Urodynamics refers to several urinary studies that are conducted during an outpatient visit. These studies allow your healthcare provider to gain valuable insight into the way your bladder and urethra function. This information is helpful for deciding what types of treatments you could benefit from and for ruling out more serious causes of bladder dysfunction.
For women with mixed incontinence, it can provide a clearer picture of what is at the root of your symptoms. The test involves inserting one catheter into the urethra and one catheter into the vagina. Your healthcare provider may ask you to do a series of activities and to communicate the sensations you’re having during the tests. For most women, the catheter can be uncomfortable, but urodynamics is typically not a painful procedure.
Cystoscopy is when a camera is used to look inside of the bladder. This allows for a clear picture of the lining of the bladder and the openings to the ureters. This can help diagnose inflammatory conditions of the bladder as well as bladder masses which may be causing obstruction.

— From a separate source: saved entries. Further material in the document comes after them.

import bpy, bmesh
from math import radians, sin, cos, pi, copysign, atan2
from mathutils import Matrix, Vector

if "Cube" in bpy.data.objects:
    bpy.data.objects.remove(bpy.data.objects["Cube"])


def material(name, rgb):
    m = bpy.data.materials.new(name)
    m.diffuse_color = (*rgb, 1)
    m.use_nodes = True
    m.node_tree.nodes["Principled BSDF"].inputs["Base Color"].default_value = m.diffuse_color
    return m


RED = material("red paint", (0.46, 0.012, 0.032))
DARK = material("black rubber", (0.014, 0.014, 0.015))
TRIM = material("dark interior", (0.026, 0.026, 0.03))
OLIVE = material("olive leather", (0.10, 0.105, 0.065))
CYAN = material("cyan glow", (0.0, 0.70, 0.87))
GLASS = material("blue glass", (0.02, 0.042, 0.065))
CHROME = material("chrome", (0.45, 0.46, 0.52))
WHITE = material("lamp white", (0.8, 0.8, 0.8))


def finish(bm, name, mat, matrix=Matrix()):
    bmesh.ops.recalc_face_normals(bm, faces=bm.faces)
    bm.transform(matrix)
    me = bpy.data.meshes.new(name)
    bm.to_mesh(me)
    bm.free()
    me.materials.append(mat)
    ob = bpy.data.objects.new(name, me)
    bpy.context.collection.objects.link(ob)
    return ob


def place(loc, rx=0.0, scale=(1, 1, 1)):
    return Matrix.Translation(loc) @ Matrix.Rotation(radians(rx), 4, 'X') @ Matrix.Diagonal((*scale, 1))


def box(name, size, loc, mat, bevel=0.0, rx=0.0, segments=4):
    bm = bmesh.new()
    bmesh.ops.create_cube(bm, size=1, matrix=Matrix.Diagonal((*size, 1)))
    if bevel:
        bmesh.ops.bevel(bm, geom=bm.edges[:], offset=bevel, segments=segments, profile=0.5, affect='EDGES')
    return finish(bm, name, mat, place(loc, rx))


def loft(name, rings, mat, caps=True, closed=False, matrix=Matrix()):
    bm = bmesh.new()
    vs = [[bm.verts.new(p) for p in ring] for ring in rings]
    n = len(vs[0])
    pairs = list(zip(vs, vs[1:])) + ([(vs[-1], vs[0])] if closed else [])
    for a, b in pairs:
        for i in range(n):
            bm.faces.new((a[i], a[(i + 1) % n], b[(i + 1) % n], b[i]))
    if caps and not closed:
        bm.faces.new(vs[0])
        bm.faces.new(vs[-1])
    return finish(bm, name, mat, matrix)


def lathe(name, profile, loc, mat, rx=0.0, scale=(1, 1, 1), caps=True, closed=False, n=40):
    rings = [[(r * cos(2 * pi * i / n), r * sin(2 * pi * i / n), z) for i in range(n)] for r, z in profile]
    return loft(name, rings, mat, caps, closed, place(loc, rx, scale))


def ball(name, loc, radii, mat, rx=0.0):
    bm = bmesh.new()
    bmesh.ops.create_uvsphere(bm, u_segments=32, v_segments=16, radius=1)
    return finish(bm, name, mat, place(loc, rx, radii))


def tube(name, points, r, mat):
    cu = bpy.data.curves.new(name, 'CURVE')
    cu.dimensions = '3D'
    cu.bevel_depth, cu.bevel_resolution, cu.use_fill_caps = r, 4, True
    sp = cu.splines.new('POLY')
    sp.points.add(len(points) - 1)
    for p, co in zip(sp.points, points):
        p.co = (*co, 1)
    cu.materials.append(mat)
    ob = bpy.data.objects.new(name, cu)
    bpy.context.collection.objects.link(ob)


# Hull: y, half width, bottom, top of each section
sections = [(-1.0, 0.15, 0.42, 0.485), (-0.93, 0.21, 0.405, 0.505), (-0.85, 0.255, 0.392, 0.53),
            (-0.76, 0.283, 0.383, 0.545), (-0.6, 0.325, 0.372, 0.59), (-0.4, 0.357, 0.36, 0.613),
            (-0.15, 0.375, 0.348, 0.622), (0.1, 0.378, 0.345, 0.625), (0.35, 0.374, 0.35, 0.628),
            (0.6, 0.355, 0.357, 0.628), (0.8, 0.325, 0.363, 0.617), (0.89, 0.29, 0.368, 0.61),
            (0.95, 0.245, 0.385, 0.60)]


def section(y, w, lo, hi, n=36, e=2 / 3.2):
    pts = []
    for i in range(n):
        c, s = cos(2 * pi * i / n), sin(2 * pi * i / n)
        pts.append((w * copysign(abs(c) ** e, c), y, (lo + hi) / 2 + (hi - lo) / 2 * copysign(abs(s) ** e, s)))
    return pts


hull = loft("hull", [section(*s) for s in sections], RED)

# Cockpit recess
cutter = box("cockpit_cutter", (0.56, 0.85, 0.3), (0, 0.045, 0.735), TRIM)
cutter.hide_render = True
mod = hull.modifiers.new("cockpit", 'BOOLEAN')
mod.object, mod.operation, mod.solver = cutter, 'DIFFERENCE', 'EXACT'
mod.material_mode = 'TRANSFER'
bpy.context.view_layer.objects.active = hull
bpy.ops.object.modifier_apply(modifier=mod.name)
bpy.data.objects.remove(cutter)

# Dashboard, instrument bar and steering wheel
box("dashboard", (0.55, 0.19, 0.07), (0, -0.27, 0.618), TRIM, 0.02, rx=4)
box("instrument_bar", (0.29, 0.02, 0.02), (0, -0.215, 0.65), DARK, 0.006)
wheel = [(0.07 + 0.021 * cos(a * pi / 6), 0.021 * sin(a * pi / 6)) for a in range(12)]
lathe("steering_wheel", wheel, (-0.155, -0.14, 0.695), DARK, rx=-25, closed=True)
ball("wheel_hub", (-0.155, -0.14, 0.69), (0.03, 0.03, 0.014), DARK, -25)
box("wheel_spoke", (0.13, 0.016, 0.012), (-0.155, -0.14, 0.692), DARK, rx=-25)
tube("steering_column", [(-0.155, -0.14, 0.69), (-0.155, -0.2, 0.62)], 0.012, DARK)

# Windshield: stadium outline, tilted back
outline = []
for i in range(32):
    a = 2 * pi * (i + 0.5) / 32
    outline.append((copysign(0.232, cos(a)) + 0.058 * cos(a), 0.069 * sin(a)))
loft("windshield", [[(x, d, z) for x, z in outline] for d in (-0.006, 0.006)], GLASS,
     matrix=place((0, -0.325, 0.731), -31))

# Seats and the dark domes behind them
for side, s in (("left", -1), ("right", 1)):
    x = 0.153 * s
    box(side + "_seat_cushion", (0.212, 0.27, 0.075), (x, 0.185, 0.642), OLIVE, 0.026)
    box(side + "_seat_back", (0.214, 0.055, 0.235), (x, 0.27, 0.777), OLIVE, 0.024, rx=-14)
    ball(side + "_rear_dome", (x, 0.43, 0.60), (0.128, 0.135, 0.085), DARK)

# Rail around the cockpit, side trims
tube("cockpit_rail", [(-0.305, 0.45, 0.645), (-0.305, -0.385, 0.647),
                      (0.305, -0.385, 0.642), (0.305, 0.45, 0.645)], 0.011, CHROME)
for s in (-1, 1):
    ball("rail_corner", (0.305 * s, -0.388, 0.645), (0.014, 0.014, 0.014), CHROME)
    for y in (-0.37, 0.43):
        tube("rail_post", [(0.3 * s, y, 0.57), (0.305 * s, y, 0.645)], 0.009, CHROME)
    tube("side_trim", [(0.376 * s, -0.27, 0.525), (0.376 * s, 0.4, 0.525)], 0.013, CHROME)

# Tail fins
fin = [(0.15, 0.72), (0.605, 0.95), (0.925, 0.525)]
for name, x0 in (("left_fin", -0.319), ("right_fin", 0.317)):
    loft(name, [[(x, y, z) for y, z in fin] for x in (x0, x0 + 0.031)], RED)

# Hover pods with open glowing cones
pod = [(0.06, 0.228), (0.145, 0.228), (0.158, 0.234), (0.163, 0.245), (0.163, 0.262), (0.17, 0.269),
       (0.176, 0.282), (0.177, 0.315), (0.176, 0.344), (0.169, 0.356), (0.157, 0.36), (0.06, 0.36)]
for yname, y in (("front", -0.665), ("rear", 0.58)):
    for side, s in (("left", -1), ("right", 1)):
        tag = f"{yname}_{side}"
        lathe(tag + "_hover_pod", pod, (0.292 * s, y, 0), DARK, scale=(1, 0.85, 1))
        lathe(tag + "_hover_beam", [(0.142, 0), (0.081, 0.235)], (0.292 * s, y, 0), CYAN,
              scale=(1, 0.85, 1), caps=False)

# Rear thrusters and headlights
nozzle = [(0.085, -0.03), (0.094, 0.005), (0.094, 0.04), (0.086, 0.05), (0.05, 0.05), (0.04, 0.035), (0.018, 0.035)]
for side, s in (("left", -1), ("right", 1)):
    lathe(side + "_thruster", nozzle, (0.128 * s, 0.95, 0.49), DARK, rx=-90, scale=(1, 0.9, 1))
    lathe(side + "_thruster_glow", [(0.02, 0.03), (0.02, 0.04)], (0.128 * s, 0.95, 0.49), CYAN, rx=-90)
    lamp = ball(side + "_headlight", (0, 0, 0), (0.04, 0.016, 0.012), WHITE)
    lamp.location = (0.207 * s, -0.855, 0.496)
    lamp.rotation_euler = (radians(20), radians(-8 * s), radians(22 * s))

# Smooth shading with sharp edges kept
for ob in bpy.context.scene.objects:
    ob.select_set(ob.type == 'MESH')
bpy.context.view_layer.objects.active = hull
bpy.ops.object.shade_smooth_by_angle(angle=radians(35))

This procedure is usually done in the office and typically causes only mild discomfort.
Talking to Your Healthcare Provider About Urinary Incontinence
Urinary incontinence is a common concern, but keep in mind it is not a “normal” part of the aging process. You don’t need to deal with the embarrassment and inconvenience that living with incontinence can cause. If you have any concerns with urinary incontinence, you should bring them up with your healthcare provider. There are a variety of treatments available for urinary incontinence.
Edie Watson is excited to join Arizona Gynecology Consultants in her dream position, that of serving the needs of women with complex hormonal and gynecological issues and maintaining their health throughout their lifespan.